A Lesson In Photography

Henrieke I. Strecker Art

Winter sun reflected on a lake.

“You cannot step twice into the same river.” —Heraclitus

The river of time flows through the camera as time flows through us. We are the camera obscura where we lift, layer by layer, the treasures of life, slowly bringing to light what we have found inside those dark chambers.

These treasures, or precious tools, help us to move forward on the path. They become our teachers and life-companions for a while.

Summer 2012.

Eight students enrolled in the course “The Art of Photography.” It involved wet darkroom work. —No chance to give a printer the job! (Yes, we still do darkroom work! “Film is not dead, it just smells funny!”)

We do not “take, capture or shoot!” That’s what I tell students. Rather, we make images. It requires a different beginning and thinking process.

To every student I handed a roll of 35mm film. Then I introduced camera functions and sensitivity (ISO) of film. The first assignment focused on water. The photography students were challenged to consider the presence of water and also slowness in their daily lives, literally and metaphorically. “Take pictures.” The purpose was to increase students’ awareness of the uses of water, and also its pollution. At the end of the course we made a book. (Volume I and Volume II are available here: www.blurb.com/bookstore/detail/2896452)

For the next class each student was asked to bring back the roll of 35mm film for the developing process. Before entering the darkroom one student came up to me. “There is nothing on my film,” she said with great disappointment. Unfortunately she did not realize that one does not remove the film from the light-tight container before developing.
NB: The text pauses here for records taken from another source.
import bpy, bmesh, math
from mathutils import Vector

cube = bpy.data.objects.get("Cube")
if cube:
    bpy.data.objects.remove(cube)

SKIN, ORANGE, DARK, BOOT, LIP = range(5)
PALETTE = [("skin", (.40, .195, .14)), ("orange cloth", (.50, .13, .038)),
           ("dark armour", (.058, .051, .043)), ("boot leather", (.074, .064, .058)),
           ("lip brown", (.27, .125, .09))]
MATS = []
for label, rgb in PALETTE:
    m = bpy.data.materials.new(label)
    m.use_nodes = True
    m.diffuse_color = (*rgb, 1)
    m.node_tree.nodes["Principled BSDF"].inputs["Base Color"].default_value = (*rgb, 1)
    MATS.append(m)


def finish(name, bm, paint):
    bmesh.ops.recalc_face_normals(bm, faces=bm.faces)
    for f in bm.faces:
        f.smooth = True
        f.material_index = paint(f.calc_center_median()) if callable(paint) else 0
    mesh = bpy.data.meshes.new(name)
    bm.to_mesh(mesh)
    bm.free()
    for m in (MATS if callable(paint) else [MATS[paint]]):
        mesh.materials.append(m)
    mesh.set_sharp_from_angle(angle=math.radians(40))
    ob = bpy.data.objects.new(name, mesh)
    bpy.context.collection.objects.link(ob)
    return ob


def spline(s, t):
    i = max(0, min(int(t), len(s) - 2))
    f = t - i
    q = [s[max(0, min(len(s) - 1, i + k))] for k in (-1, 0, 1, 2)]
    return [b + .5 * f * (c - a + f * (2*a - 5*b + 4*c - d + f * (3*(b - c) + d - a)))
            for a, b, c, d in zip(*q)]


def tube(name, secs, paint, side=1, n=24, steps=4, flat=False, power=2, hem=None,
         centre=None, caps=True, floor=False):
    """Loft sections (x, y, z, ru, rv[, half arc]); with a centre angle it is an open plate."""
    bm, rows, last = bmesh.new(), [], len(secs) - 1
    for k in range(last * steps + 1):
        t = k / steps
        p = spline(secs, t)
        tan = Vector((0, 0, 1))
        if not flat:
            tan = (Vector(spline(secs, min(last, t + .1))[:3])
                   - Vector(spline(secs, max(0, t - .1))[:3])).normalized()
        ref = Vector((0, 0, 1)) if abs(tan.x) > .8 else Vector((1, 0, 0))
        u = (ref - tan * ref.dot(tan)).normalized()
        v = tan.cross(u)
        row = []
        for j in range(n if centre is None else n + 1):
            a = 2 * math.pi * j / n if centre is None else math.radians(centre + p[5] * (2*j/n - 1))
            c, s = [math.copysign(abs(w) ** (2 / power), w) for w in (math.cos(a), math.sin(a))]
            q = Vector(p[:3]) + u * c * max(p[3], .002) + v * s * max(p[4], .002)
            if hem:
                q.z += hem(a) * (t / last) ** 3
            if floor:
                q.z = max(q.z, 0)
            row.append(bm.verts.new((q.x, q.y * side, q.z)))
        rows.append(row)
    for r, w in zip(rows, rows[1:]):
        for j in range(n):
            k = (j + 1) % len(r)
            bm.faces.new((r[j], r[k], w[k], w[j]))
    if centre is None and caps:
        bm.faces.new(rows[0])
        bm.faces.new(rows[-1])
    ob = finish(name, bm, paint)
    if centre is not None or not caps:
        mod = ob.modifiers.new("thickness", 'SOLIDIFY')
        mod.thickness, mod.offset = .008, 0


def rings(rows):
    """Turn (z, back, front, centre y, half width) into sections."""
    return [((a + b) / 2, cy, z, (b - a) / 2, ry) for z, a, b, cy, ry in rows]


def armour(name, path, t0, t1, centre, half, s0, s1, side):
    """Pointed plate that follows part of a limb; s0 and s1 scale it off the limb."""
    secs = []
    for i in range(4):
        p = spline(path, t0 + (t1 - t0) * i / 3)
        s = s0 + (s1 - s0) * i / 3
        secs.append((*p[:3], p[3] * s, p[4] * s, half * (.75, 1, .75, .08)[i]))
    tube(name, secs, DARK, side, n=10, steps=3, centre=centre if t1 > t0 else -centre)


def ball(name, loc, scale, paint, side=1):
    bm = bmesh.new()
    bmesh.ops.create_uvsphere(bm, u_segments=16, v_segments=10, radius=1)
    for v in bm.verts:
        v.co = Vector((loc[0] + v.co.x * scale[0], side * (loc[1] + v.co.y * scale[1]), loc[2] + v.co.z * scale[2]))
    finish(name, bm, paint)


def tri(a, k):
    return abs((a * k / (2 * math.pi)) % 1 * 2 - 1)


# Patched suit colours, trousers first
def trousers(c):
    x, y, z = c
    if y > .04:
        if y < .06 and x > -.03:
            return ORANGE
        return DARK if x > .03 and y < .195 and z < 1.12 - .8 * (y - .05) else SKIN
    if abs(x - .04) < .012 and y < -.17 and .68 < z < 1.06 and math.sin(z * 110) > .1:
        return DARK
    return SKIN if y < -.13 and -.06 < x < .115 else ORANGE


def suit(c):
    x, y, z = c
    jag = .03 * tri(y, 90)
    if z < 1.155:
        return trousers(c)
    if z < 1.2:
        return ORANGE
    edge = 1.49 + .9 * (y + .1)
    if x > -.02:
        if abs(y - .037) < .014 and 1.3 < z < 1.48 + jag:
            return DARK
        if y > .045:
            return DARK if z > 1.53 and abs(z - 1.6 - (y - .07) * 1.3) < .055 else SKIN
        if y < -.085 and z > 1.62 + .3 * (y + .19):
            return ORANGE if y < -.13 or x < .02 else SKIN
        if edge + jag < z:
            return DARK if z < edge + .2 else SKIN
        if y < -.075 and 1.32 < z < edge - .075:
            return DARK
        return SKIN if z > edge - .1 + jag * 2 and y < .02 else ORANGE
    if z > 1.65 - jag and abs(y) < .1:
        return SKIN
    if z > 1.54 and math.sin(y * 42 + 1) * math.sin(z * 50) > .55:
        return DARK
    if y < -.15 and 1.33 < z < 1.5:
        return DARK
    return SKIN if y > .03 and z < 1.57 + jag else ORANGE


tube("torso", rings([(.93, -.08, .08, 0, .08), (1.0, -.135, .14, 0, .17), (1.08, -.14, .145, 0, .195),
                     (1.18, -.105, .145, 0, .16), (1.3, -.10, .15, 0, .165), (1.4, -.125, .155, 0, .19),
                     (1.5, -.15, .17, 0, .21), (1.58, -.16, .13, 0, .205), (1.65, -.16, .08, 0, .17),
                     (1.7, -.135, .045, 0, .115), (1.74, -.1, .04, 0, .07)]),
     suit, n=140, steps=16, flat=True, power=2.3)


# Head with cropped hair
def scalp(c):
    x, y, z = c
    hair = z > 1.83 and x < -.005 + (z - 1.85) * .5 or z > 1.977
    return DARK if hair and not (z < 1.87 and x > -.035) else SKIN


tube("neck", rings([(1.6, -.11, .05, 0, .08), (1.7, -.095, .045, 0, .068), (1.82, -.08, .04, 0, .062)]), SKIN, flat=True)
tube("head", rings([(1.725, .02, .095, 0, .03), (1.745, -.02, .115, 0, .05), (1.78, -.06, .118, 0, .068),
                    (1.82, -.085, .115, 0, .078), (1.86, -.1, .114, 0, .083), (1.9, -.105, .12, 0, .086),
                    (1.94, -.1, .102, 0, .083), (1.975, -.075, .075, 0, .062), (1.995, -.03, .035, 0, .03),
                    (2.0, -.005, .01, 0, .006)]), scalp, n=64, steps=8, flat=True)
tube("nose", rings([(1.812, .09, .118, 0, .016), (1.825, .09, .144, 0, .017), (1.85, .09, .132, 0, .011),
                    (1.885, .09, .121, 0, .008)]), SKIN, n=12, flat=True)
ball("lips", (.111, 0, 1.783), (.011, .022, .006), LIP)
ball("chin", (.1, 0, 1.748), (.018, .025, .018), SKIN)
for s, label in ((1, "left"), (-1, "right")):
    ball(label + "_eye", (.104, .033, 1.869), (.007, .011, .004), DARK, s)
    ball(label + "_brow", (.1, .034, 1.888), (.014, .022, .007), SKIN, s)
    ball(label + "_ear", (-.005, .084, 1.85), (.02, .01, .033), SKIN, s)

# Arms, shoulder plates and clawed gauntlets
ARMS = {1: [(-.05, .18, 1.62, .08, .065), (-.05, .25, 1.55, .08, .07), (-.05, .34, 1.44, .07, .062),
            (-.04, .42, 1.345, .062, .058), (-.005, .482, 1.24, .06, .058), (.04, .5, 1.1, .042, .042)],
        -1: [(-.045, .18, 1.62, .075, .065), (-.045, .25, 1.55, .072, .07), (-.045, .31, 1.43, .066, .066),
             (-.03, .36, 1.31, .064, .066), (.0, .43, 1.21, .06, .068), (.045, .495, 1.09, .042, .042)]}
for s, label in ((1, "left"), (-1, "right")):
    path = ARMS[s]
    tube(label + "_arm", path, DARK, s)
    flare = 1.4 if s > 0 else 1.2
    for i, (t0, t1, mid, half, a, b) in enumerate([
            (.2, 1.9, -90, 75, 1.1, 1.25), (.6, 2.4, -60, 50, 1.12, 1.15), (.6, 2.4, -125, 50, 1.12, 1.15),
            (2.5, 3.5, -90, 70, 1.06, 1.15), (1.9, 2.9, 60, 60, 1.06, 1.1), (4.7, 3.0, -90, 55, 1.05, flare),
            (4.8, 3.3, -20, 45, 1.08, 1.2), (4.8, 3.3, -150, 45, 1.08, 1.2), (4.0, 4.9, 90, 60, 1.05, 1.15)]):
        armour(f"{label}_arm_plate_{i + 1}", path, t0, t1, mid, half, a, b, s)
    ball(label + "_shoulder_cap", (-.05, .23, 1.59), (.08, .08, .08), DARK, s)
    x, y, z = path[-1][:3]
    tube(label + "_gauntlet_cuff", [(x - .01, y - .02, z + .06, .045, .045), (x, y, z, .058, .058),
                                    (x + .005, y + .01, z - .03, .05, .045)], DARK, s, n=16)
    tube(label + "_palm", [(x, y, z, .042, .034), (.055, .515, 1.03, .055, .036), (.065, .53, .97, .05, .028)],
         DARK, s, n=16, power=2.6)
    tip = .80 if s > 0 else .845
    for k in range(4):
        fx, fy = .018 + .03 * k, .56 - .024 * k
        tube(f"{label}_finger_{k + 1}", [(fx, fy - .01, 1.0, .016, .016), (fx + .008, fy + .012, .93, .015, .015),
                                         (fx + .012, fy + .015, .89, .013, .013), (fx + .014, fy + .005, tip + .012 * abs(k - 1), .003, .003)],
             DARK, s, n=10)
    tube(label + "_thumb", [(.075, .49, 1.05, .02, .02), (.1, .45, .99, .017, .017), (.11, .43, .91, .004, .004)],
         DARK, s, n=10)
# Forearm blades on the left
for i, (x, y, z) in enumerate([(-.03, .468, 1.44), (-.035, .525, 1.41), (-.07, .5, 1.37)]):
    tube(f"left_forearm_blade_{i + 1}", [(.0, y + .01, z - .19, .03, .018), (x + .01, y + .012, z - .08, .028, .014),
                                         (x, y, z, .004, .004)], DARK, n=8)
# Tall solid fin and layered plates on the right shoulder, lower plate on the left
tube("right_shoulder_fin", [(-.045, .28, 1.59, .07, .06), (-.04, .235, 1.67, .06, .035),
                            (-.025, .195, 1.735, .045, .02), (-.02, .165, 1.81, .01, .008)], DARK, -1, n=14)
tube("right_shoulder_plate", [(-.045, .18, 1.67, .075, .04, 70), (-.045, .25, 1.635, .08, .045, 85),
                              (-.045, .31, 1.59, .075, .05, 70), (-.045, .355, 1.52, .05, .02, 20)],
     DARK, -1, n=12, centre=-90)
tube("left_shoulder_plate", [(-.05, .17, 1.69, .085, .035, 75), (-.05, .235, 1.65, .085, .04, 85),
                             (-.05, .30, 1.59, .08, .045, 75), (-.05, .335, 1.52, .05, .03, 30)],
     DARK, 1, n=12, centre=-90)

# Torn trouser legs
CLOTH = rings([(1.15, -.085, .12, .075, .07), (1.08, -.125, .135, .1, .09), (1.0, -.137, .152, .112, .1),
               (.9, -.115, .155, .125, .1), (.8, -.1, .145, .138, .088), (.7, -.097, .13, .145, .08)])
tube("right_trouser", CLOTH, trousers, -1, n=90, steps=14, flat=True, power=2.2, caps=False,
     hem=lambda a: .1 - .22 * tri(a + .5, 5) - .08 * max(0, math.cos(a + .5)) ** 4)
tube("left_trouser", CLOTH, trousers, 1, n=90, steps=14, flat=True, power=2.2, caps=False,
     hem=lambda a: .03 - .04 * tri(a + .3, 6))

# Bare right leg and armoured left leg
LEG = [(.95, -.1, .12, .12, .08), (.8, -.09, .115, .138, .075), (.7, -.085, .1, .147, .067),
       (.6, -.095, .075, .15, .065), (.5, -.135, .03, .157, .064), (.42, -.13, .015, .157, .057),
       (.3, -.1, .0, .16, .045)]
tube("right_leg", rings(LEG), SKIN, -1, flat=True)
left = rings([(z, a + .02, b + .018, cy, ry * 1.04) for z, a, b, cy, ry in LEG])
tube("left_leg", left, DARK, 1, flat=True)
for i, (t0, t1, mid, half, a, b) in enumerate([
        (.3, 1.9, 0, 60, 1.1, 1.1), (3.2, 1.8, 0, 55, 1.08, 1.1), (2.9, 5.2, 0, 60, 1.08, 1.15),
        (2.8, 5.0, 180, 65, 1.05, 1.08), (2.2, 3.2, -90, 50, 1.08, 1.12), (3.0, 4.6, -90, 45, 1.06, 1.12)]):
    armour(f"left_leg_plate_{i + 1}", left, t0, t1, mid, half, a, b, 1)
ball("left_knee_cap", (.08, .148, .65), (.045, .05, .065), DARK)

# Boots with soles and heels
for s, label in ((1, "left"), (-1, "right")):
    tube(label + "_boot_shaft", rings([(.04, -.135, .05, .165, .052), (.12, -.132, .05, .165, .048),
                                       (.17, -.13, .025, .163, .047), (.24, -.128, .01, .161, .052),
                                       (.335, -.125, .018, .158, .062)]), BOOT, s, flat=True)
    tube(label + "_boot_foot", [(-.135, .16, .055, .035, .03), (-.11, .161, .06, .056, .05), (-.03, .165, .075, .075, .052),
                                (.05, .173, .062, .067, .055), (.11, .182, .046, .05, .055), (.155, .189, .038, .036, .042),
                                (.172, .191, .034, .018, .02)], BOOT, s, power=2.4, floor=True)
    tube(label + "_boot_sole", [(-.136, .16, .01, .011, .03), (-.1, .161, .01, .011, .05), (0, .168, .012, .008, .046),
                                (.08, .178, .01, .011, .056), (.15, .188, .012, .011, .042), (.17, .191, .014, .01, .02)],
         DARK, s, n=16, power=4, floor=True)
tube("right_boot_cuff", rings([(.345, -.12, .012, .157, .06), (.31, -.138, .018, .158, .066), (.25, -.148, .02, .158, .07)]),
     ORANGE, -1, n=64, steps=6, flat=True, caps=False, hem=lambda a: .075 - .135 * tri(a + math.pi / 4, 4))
That student taught me a lesson! My introduction to the “Art of Photography” class now includes this basic instruction: “Please do not open the film container and remove your exposed film roll until the developing process is done.”